* [EXERCISE AIM]:
Collect the lines of the entries where "bolt" shows up.

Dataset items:
######
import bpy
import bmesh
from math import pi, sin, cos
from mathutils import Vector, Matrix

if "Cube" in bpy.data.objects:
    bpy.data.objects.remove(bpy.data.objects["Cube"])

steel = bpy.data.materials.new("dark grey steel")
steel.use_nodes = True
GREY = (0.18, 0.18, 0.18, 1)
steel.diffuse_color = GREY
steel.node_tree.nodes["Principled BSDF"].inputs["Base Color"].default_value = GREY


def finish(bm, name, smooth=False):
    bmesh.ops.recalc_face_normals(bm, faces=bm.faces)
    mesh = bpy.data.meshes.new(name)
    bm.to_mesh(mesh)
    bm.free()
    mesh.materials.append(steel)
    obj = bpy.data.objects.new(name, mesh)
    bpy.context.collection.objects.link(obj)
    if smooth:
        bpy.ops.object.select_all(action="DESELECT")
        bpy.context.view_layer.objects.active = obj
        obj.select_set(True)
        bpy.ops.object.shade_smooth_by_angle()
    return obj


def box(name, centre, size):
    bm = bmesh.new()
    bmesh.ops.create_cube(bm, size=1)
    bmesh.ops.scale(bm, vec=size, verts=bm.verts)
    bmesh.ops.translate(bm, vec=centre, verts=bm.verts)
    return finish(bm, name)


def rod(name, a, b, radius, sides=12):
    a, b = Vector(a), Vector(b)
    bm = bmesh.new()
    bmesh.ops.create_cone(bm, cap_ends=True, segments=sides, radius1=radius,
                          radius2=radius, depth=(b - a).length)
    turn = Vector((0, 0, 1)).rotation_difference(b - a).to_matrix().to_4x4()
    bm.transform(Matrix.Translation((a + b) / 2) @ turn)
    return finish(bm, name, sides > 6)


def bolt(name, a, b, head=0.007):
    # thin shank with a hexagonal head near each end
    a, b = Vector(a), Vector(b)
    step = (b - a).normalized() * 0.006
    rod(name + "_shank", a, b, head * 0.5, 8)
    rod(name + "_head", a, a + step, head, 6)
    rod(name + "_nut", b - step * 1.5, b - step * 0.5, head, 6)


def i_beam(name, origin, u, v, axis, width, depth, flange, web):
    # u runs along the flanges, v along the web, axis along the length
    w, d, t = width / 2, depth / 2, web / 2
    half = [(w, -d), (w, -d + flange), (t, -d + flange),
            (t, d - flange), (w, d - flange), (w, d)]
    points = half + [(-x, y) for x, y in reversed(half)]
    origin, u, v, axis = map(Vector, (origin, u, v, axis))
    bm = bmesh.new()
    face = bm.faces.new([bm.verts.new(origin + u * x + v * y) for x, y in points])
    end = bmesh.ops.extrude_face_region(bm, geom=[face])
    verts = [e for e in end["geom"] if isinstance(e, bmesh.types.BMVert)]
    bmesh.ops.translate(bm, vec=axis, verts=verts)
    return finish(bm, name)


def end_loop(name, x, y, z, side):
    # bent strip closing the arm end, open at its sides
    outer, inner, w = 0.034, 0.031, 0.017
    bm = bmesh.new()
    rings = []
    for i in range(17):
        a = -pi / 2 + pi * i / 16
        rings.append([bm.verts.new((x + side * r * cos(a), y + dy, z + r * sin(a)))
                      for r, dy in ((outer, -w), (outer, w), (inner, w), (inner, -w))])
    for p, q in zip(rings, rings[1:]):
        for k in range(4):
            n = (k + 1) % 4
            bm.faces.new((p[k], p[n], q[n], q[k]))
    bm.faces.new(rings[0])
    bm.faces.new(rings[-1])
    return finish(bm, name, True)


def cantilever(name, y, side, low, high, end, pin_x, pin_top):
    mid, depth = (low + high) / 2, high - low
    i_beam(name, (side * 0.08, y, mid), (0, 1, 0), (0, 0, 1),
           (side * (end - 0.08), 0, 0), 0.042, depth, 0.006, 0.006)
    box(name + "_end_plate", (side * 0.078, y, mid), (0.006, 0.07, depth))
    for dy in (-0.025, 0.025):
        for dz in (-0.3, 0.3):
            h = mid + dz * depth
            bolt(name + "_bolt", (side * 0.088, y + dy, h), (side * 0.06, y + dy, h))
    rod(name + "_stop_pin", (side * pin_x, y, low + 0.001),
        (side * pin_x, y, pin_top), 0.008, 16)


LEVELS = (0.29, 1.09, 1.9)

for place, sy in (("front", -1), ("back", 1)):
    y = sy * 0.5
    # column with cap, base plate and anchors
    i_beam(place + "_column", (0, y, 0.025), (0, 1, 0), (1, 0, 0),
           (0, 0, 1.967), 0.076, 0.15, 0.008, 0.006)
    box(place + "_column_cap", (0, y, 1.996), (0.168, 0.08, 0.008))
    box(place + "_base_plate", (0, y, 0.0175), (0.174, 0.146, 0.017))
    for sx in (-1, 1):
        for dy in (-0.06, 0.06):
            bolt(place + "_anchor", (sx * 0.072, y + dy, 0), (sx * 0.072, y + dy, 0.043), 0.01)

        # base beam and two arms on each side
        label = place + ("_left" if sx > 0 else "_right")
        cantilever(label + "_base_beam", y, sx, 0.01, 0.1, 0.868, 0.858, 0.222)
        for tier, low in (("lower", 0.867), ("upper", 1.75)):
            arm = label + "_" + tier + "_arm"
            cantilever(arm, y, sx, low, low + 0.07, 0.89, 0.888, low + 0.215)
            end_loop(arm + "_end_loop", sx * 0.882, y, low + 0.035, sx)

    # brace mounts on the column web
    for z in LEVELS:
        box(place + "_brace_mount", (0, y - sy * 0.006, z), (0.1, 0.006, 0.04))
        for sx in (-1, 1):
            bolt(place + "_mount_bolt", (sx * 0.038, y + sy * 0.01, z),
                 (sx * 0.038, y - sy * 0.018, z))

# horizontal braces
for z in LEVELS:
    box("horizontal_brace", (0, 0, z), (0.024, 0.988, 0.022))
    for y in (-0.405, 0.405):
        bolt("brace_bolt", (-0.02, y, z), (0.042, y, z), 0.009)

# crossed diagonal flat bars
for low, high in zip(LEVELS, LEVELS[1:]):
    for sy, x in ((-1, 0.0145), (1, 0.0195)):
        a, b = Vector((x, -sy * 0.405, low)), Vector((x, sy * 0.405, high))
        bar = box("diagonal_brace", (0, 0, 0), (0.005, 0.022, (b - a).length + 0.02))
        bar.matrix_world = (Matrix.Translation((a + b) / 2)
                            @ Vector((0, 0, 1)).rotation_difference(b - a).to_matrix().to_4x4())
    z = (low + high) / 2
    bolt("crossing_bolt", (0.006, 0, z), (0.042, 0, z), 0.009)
######
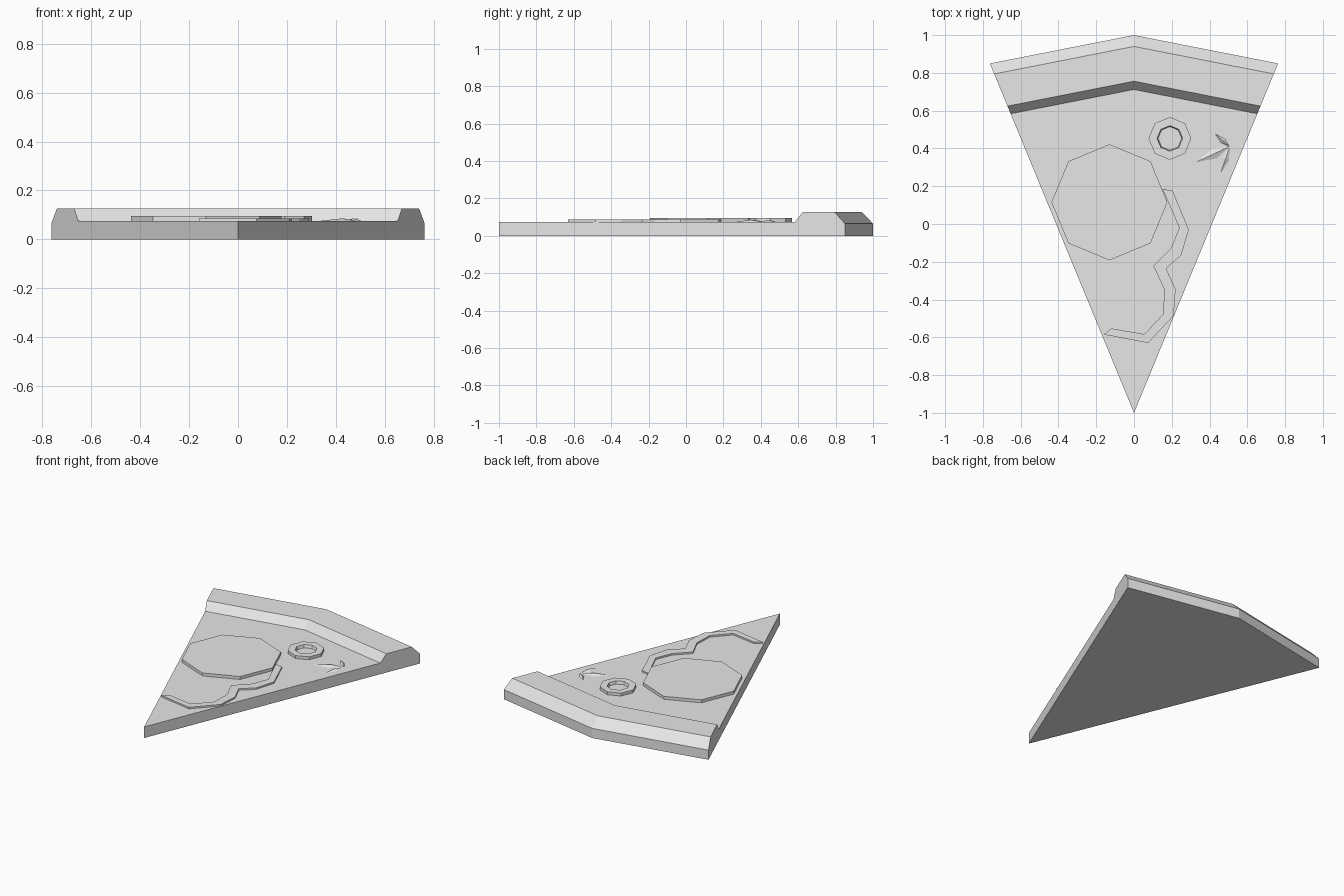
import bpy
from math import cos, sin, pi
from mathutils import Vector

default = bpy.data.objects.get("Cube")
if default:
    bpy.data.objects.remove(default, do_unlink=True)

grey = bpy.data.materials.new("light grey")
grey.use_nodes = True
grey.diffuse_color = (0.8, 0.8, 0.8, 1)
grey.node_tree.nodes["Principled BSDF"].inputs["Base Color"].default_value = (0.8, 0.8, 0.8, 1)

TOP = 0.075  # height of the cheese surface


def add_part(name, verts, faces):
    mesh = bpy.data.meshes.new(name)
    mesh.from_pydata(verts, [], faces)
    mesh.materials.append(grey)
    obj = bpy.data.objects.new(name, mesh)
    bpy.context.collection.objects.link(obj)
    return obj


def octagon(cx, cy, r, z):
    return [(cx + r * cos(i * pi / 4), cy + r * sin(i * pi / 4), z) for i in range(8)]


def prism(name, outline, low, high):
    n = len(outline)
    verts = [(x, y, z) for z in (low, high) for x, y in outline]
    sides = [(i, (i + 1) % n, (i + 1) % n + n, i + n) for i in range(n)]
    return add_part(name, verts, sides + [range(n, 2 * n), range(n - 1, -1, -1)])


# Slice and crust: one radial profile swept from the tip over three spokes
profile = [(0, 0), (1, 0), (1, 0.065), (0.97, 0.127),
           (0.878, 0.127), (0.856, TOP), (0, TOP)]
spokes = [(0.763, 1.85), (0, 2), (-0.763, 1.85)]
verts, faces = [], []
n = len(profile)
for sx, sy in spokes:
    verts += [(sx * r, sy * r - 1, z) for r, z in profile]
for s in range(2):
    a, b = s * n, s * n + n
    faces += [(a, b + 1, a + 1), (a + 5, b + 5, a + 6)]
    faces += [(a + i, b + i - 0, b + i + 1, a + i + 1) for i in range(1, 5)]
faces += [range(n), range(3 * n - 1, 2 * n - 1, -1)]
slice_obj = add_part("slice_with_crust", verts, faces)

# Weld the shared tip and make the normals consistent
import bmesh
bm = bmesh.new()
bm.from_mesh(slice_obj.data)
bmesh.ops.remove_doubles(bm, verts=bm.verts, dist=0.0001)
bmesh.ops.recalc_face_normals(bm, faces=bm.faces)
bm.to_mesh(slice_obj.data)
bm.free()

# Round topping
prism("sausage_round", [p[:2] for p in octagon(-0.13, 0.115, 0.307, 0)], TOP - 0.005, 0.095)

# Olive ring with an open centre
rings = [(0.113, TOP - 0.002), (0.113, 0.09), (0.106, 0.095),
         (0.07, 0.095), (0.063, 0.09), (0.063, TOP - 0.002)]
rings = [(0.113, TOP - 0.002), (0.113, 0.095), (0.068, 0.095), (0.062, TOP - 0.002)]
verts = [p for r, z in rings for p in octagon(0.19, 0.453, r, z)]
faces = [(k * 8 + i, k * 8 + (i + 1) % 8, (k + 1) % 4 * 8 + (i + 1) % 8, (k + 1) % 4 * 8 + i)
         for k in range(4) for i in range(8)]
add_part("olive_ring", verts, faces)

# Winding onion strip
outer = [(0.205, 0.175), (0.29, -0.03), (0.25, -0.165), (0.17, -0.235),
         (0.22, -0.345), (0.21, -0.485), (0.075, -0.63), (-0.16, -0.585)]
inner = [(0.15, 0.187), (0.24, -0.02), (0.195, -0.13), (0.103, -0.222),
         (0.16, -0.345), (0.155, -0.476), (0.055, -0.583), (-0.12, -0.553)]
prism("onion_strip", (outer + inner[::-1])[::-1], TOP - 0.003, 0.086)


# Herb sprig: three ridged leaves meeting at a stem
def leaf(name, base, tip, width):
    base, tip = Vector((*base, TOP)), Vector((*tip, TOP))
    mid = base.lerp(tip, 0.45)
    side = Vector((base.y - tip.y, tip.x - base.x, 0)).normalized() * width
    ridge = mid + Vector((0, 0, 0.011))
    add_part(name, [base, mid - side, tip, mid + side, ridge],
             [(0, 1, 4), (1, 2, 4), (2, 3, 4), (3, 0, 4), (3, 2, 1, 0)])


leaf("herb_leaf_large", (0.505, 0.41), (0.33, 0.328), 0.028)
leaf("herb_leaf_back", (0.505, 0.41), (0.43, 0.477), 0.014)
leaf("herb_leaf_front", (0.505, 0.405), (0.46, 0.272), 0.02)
######
* [TASK RESULT]:
def bolt(name, a, b, head=0.007):
            bolt(name + "_bolt", (side * 0.088, y + dy, h), (side * 0.06, y + dy, h))
            bolt(place + "_anchor", (sx * 0.072, y + dy, 0), (sx * 0.072, y + dy, 0.043), 0.01)
            bolt(place + "_mount_bolt", (sx * 0.038, y + sy * 0.01, z),
        bolt("brace_bolt", (-0.02, y, z), (0.042, y, z), 0.009)
    bolt("crossing_bolt", (0.006, 0, z), (0.042, 0, z), 0.009)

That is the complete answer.